For example, if your business operates within a complex regulatory environment with a complex risk landscape and is a matrixed organization, the best candidate is the one with the skills and experience in working in that kind of environment. Not the one who has the knowledge of working in your industry, or the one who knows about applications x, y and z. Providing that a candidate has the ability learn about a particular application, regulation, or policy, having the skills necessary to operate effectively is far more important.
It’s like teaching a teenager to drive a vehicle: we don’t ban them from driving just because they don’t have the knowledge when they are starting out. Providing they have the hand-eye coordination necessary, we teach them the road rules and then let them practice. We let them become familiar with the roads, how the vehicle travels, stopping distances, etc. With practice and knowledge, they become better.
Expand your search horizon beyond the “perfect” fit, and explore candidates with the talents, skills, and experience to solve your problems. Who knows: you may find fabulous talent outside your three closest competitors, and maybe even outside your industry.
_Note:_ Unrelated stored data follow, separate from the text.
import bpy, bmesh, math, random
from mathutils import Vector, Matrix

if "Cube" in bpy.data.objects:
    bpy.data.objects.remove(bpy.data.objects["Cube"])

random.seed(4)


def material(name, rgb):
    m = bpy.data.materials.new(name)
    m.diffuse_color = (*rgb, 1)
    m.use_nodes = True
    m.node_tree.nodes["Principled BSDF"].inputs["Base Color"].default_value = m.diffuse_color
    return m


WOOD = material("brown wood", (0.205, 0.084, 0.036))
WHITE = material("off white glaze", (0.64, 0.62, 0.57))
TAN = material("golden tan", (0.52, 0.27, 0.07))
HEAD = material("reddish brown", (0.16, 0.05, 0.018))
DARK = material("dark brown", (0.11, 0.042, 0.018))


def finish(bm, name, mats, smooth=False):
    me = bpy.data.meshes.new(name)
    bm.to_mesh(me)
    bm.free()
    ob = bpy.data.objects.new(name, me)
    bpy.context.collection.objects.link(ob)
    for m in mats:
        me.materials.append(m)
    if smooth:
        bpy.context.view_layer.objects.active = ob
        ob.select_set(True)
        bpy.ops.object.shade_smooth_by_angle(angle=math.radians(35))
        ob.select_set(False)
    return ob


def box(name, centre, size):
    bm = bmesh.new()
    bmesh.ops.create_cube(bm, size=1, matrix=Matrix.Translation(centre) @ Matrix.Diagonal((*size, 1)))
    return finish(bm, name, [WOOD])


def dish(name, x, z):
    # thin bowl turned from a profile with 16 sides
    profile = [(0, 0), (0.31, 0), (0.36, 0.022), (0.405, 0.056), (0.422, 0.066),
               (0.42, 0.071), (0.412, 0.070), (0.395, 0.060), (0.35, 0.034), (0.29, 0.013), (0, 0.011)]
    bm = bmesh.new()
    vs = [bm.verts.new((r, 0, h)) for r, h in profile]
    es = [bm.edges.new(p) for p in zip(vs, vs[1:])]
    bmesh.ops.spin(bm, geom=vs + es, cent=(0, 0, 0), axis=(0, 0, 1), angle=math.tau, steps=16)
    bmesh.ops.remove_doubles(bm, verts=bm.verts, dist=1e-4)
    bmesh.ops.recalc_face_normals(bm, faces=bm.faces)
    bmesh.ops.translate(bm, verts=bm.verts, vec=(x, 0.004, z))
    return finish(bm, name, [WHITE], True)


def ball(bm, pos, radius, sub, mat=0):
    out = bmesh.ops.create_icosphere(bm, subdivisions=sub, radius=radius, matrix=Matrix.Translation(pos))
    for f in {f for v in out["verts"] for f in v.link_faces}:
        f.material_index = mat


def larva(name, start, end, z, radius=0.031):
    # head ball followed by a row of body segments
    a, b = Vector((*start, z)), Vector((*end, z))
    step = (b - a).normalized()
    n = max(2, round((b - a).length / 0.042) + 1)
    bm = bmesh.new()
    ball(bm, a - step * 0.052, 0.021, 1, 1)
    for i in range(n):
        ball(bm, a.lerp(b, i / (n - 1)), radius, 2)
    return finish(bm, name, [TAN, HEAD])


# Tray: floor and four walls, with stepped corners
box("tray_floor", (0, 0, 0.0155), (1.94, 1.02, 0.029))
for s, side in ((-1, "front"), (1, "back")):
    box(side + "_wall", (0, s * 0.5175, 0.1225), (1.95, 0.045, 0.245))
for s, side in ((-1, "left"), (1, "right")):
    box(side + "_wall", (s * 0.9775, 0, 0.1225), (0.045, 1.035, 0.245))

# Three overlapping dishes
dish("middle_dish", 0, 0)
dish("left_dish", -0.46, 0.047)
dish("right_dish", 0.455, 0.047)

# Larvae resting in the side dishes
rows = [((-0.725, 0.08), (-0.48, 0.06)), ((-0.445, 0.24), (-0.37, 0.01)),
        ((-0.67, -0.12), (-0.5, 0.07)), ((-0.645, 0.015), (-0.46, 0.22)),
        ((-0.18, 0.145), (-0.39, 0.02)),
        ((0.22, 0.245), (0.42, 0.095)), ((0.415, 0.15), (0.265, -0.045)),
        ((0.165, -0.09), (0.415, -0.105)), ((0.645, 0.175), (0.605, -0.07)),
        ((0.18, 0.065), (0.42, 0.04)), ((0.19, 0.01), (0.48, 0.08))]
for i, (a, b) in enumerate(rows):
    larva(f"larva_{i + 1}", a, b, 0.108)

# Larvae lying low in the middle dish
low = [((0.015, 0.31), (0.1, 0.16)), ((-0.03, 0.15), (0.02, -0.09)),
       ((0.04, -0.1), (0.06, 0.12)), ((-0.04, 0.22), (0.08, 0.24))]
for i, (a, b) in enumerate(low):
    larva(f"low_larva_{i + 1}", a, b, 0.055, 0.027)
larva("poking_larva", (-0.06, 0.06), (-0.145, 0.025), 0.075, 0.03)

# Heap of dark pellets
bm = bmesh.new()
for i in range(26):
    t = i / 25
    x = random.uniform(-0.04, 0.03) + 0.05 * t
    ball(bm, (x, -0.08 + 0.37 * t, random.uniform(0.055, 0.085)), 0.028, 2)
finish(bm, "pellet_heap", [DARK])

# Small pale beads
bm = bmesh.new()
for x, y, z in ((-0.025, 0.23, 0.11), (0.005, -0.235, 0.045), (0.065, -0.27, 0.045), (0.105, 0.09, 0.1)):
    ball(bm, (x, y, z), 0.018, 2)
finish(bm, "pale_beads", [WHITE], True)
About the Author: Mark Silver, MBA, is a former Fortune 20 CXO and has more than 20 years’ experience in technology, digital security and risk. He has held global roles as a Chief Information Officer, Chief Security Officer (physical and digital security), Chief Risk Officer, Chief Compliance Officer and Group Auditor. He currently works as an executive coach and consultant advising security, risk and technology executives.
Author's Note: I published this on LinkedIn, October 9, 2018. I updated it August 30, 2019, to include research from Harvard Business Review: Experience Doesn’t Predict a New Hire’s Success, Retrieved 1:50 PM Aug 30, 2019 from https://hbr.org/2019/09/experience-doesnt-predict-a-new-hires-success.